Tax policy is a conversation that makes taxpayers' eyes glaze over, especially when the politicians responsible for protecting them against runaway confiscation demonstrate a weak comprehension of economic realities. Academic tax debates examine concepts like efficiency, suppression, avoidance and tax fairness. When “sin” taxes grow too onerous, for example, black markets emerge for cigarettes, alcohol and soon, it seems likely in Colorado, marijuana. From a macroeconomic perspective taxes should shear profits from the healthiest sectors of the economy, recognizing this will prove a changing mosaic over time.


Floyd CiruliFloyd CiruliJanuary 17, 20185min545

Just as President Trump was hoping to leave for his holiday in Palm Beach, cable commentators were questioning why he hadn’t yet signed the tax bill. Trump, ever sensitive to his TV image, staged a quick signing ceremony on December 20 before wheels up. When asked if he will spend time promoting the plan, Trump said: “I don’t think I’m going to have to travel too much to sell it. I think it’s selling itself.”


Kara MasonKara MasonJanuary 4, 20182min389

The last days of 2017 were hectic for one Arapahoe County agency, as President Donald Trump signed the Tax Cuts and Jobs Act.

By the end of last week, the Arapahoe County Treasurer’s Office had collected around $20 million more in early property tax payments than it had the year prior. With Trump’s signing of the GOP tax plan, a number of residents were about to lose some of their federal deduction for local taxes paid in the new year, so they rushed in to prepay them before Jan. 1.

Under the revamped tax code, state and local tax deductions are now capped on federal tax returns at $10,000.

Lines to pay property taxes stretched out the door, a news release from the Arapahoe Treasurer’s Office said. Treasurer Sue Sandstrom said it was an “extraordinary effort,” as the bulk of those payments poured in over just four days, from Dec. 26 through Dec. 29.

“The Treasurer’s Office was pleased to provide the additional services to the many taxpayers who chose to prepay their property taxes,” Treasurer Sue Sandstrom said in a statement. “With extraordinary effort and team work by the treasurer’s staff, all taxpayers who came into the office, called in on the phone, or contacted us by email, had received the services they requested.
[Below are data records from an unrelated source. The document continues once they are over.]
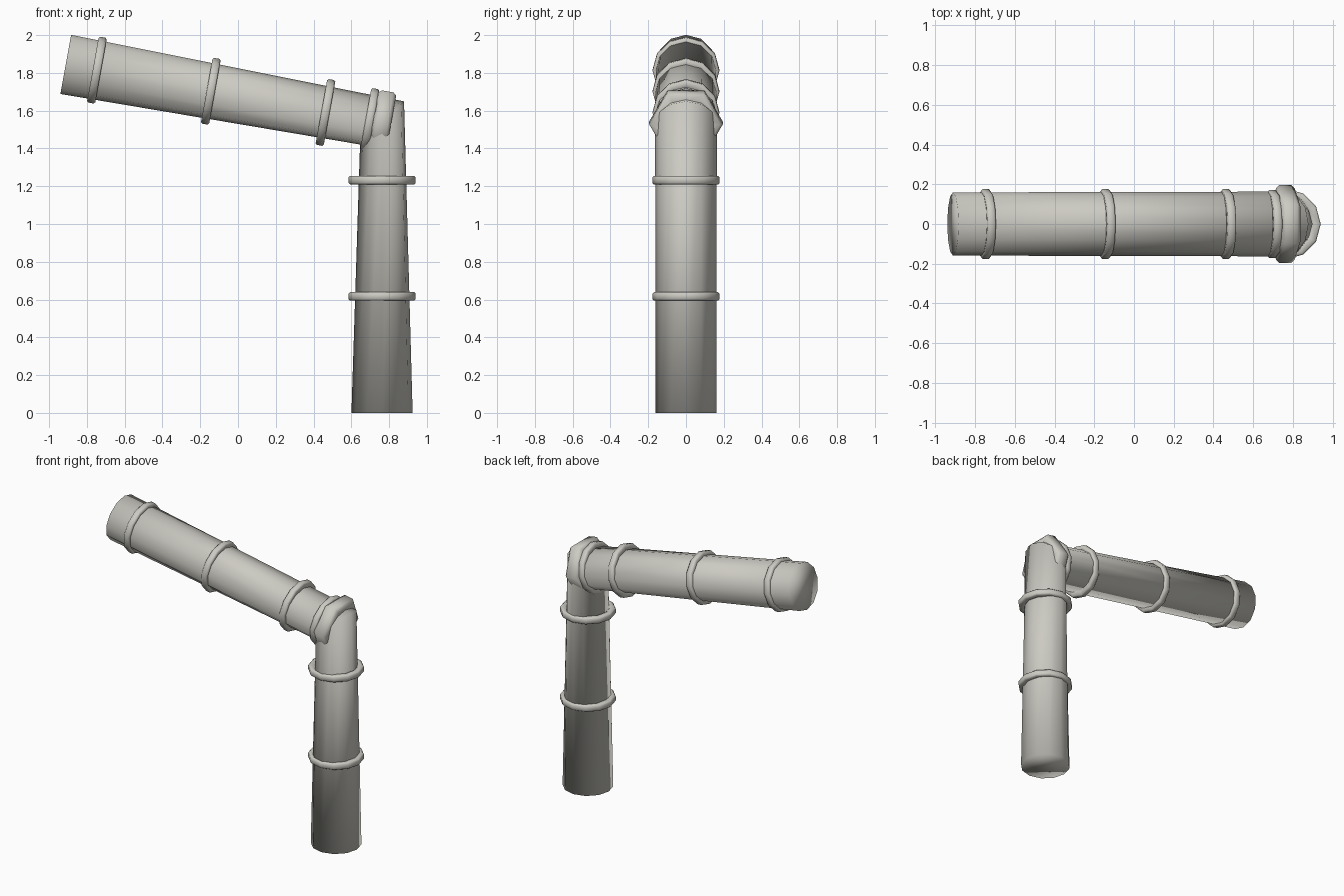
import bpy, bmesh
from math import cos, sin, radians, pi
from mathutils import Vector

cube = bpy.data.objects.get("Cube")
if cube:
    bpy.data.objects.remove(cube, do_unlink=True)

# One pale warm grey for everything
grey = bpy.data.materials.new("pale_grey")
colour = (0.6, 0.59, 0.54, 1)
grey.use_nodes = True
grey.diffuse_color = colour
grey.node_tree.nodes["Principled BSDF"].inputs["Base Color"].default_value = colour

ELBOW = Vector((0.7625, 0, 1.535))
ARM_END = Vector((-0.912, 0, 1.845))
ARM_TILT = 79.7
SIDE = Vector((0, 1, 0))


def loft(name, loops, cyclic=False):
    """Skin a row of equal loops, capped at both ends or joined round."""
    bm = bmesh.new()
    rows = [[bm.verts.new(p) for p in loop] for loop in loops]
    pairs = list(zip(rows, rows[1:]))
    if cyclic:
        pairs.append((rows[-1], rows[0]))
    else:
        bm.faces.new(rows[0])
        bm.faces.new(rows[-1])
    n = len(rows[0])
    for a, b in pairs:
        for i in range(n):
            j = (i + 1) % n
            bm.faces.new((a[i], a[j], b[j], b[i]))
    bmesh.ops.recalc_face_normals(bm, faces=bm.faces)
    for f in bm.faces:
        f.smooth = True
    mesh = bpy.data.meshes.new(name)
    bm.to_mesh(mesh)
    bm.free()
    mesh.materials.append(grey)
    obj = bpy.data.objects.new(name, mesh)
    bpy.context.collection.objects.link(obj)
    return obj


def circle(centre, radius, tilt, sides=12):
    """Loop whose plane holds the y axis and a line tilted up from x."""
    up = Vector((cos(radians(tilt)), 0, sin(radians(tilt))))
    return [centre + radius * (cos(a) * up + sin(a) * SIDE)
            for a in (2 * pi * i / sides for i in range(sides))]


def ring(name, centre, tilt, outer, half_width, sides=12):
    """Collar with a rounded, chamfered section."""
    t = radians(tilt)
    axis = Vector((-sin(t), 0, cos(t)))
    mid = outer - half_width
    section = [(1, 0.65), (0.65, 1), (-0.65, 1), (-1, 0.65),
               (-1, -0.65), (-0.65, -1), (0.65, -1), (1, -0.65)]
    loops = [circle(centre + axis * half_width * w, mid + half_width * r, tilt, sides)
             for r, w in section]
    return loft(name, loops, cyclic=True)


# Bent pipe: upright post, elbow loop, sloping arm
loft("bent_pipe", [
    circle(Vector((ELBOW.x, 0, 0)), 0.162, 0),
    circle(ELBOW, 0.163, 44.4),
    circle(ARM_END, 0.159, ARM_TILT),
])

# Collars on the post
for i, z in enumerate((0.617, 1.232)):
    ring(f"post_collar_{i + 1}", Vector((ELBOW.x, 0, z)), 0, 0.178, 0.022)

# Collars on the arm, spaced by distance along it
for i, x in enumerate((-0.747, -0.144, 0.463, 0.697)):
    along = (ELBOW.x - x) / (ELBOW.x - ARM_END.x)
    ring(f"arm_collar_{i + 1}", ELBOW.lerp(ARM_END, along), ARM_TILT,
         0.172 if i == 3 else 0.177, 0.022)

# Thick six-sided joint band, with corners pointing front and back
band = ring("elbow_band", ELBOW, ARM_TILT, 0.196, 0.048, 6)
turn = Vector((-sin(radians(ARM_TILT)), 0, cos(radians(ARM_TILT))))
bm = bmesh.new()
bm.from_mesh(band.data)
from mathutils import Matrix
bmesh.ops.rotate(bm, verts=bm.verts, cent=ELBOW, matrix=Matrix.Rotation(pi / 6, 3, turn))
bm.to_mesh(band.data)
bm.free()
This is a perfect example of how Arapahoe County takes seriously our pledge of First in Service.”

Other places across the state and country experienced a similar turnout last week. By last Wednesday, the Denver Post reported, 900 taxpayers had dropped by the county courthouse to pay property taxes. Washington, D.C., collected more than $50 million in property taxes from 7,500 taxpayers, according to The Hill newspaper.


Colorado PoliticsColorado PoliticsDecember 21, 20175min524
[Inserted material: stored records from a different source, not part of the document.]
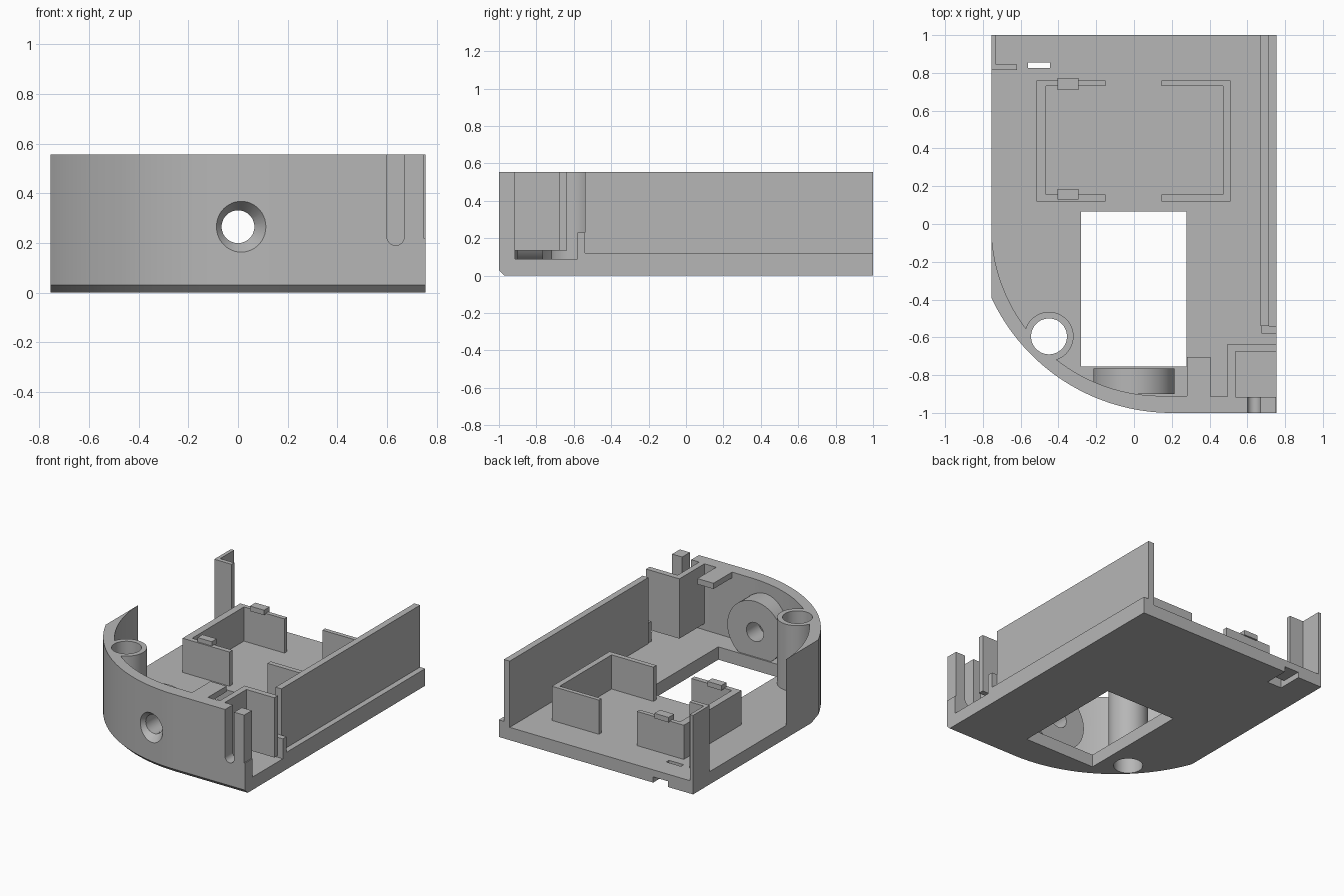
import bpy, bmesh
from math import pi, cos, sin, acos, radians
from mathutils import Matrix

default = bpy.data.objects.get("Cube")
if default:
    bpy.data.objects.remove(default, do_unlink=True)

grey = bpy.data.materials.new("plain grey")
grey.use_nodes = True
COLOUR = (0.47, 0.47, 0.47, 1)
grey.diffuse_color = COLOUR
grey.node_tree.nodes["Principled BSDF"].inputs["Base Color"].default_value = COLOUR

TOP, FLOOR, LEDGE, HALF = 0.555, 0.09, 0.12, 0.755


def make(name, bm):
    bmesh.ops.recalc_face_normals(bm, faces=bm.faces)
    mesh = bpy.data.meshes.new(name)
    bm.to_mesh(mesh)
    bm.free()
    mesh.materials.append(grey)
    ob = bpy.data.objects.new(name, mesh)
    bpy.context.collection.objects.link(ob)
    return ob


def loft(name, layers):
    """Stack of matching outlines, each given as (points, z)."""
    bm = bmesh.new()
    rings = [[bm.verts.new((x, y, z)) for x, y in pts] for pts, z in layers]
    for low, high in zip(rings, rings[1:]):
        for i in range(len(low)):
            j = (i + 1) % len(low)
            bm.faces.new((low[i], low[j], high[j], high[i]))
    bm.faces.new(rings[0])
    bm.faces.new(rings[-1])
    return make(name, bm)


def box(name, x, y, z):
    pts = [(x[0], y[0]), (x[1], y[0]), (x[1], y[1]), (x[0], y[1])]
    return loft(name, [(pts, z[0]), (pts, z[1])])


def rod(name, centre, r1, r2, length, along_y=False):
    bm = bmesh.new()
    bmesh.ops.create_cone(bm, cap_ends=True, segments=48, radius1=r1, radius2=r2, depth=length)
    turn = Matrix.Rotation(-pi / 2, 4, "X") if along_y else Matrix()
    bm.transform(Matrix.Translation(centre) @ turn)
    return make(name, bm)


def arc(cx, cy, r, a0, a1, n=32):
    steps = [a0 + (a1 - a0) * i / n for i in range(n + 1)]
    return [(cx + r * cos(a), cy + r * sin(a)) for a in steps]


def cut(target, *cutters):
    for c in cutters:
        c.hide_render = True
        mod = target.modifiers.new("cut", "BOOLEAN")
        mod.operation, mod.solver, mod.object = "DIFFERENCE", "EXACT", c
        bpy.context.view_layer.update()
        graph = bpy.context.evaluated_depsgraph_get()
        mesh = bpy.data.meshes.new_from_object(target.evaluated_get(graph))
        target.modifiers.clear()
        target.data = mesh
        bpy.data.objects.remove(c, do_unlink=True)


# Outer outline with one rounded front corner
def outline(inset):
    r = 1.0526 - inset
    curve = arc(0.2, 0.0526, r, pi + acos((HALF + 0.2) / r), 1.5 * pi)
    return curve + [(HALF, inset - 1), (HALF, 1), (-HALF, 1)]


# Inner hollow reaching past the open sides
def hollow(right, z):
    curve = arc(0.145, -0.01, 0.9, radians(181.5), 1.5 * pi)
    pts = curve + [(right, -0.915), (right, 1.1), (-0.8, 1.1), (-0.8, curve[0][1])]
    return loft("hollow_cutter", [(pts, z), (pts, 0.7)])


# Floor and curved front wall
shell = loft("floor_and_front_wall", [(outline(0.03), 0), (outline(0), 0.03), (outline(0), TOP)])
cut(shell,
    hollow(0.9, LEDGE),
    hollow(0.69, FLOOR),
    box("side_opening", (0.5, 0.9), (-0.915, -0.58), (FLOOR, 0.7)),
    box("window", (-0.28, 0.278), (-0.755, 0.065), (-0.1, 0.2)),
    box("latch_slot", (-0.56, -0.445), (0.825, 0.855), (-0.1, 0.2)),
    box("latch_groove", (-0.56, -0.445), (0.825, 1.1), (-0.1, 0.04)),
    box("front_slot", (0.6, 0.67), (-1.1, -0.8), (0.225, 0.7)),
    rod("front_slot_end", (0.635, -0.95, 0.225), 0.035, 0.035, 0.3, True),
    box("post_relief", (0.748, 0.9), (-1.1, -0.8), (0.22, 0.7)),
    rod("screw_hole", (0, -0.9, 0.265), 0.066, 0.066, 0.5, True),
    rod("countersink", (0, -0.99, 0.265), 0.15, 0.066, 0.12, True),
    rod("pin_hole", (-0.45, -0.595, 0.3), 0.095, 0.095, 1))

# Round pin sleeve and screw boss
sleeve = rod("pin_sleeve", (-0.45, -0.595, (TOP + 0.05) / 2), 0.13, 0.13, TOP - 0.05)
cut(sleeve, rod("sleeve_hole", (-0.45, -0.595, 0.3), 0.095, 0.095, 1))
boss = rod("screw_boss", (0, -0.8325, 0.265), 0.215, 0.215, 0.135, True)
cut(boss, rod("boss_hole", (0, -0.85, 0.265), 0.066, 0.066, 0.5, True))

# Long side wall with its low stop
side_wall = box("side_wall", (0.67, 0.715), (-0.54, 1), (0.05, TOP))
side_stop = box("side_stop", (0.675, HALF), (-0.58, -0.54), (0.05, 0.23))

# Raised corner screen and the tab beside it
screen_a = box("screen_front", (0.496, 0.538), (-0.93, -0.635), (0.135, TOP))
screen_b = box("screen_side", (0.538, HALF), (-0.675, -0.635), (0.135, TOP))
tab = box("top_tab", (0.28, 0.405), (-0.93, -0.705), (0.515, TOP))

# Angled post on the back corner
post_a = box("back_post", (-HALF, -0.73), (0.815, 1), (0.05, TOP))
post_b = box("back_post_return", (-0.73, -0.62), (0.815, 0.845), (0.05, TOP))

# Compartment made of two facing brackets
parts = [shell, sleeve, boss, side_wall, side_stop, screen_a, screen_b, tab, post_a, post_b]
for side, outer, inner, end in (("right", -0.515, -0.465, -0.15), ("left", 0.51, 0.47, 0.145)):
    pts = [(outer, 0.12), (end, 0.12), (end, 0.155), (inner, 0.155),
           (inner, 0.73), (end, 0.73), (end, 0.76), (outer, 0.76)]
    parts.append(loft("compartment_" + side, [(pts, 0.05), (pts, 0.33)]))

# Clips on top of the compartment
for name, y0, y1 in (("front", 0.13, 0.185), ("back", 0.71, 0.772)):
    parts.append(box("clip_" + name, (-0.405, -0.295), (y0, y1), (0.325, 0.36)))

# Smooth curves, sharp edges
bpy.ops.object.select_all(action="DESELECT")
for ob in parts:
    ob.select_set(True)
bpy.context.view_layer.objects.active = shell
bpy.ops.object.shade_smooth_by_angle(angle=radians(25))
For those of us of a certain age, the term “snake-oil-salesman” is common to describe someone who will try to sell us something that will cure all our ills, heal our wounds and generally make our lives better with one simple product. For Coloradans that product is marijuana. At least, that’s the story the legalization crowd has been selling for many years now. What they generally don’t address is the cost to society of this miracle drug.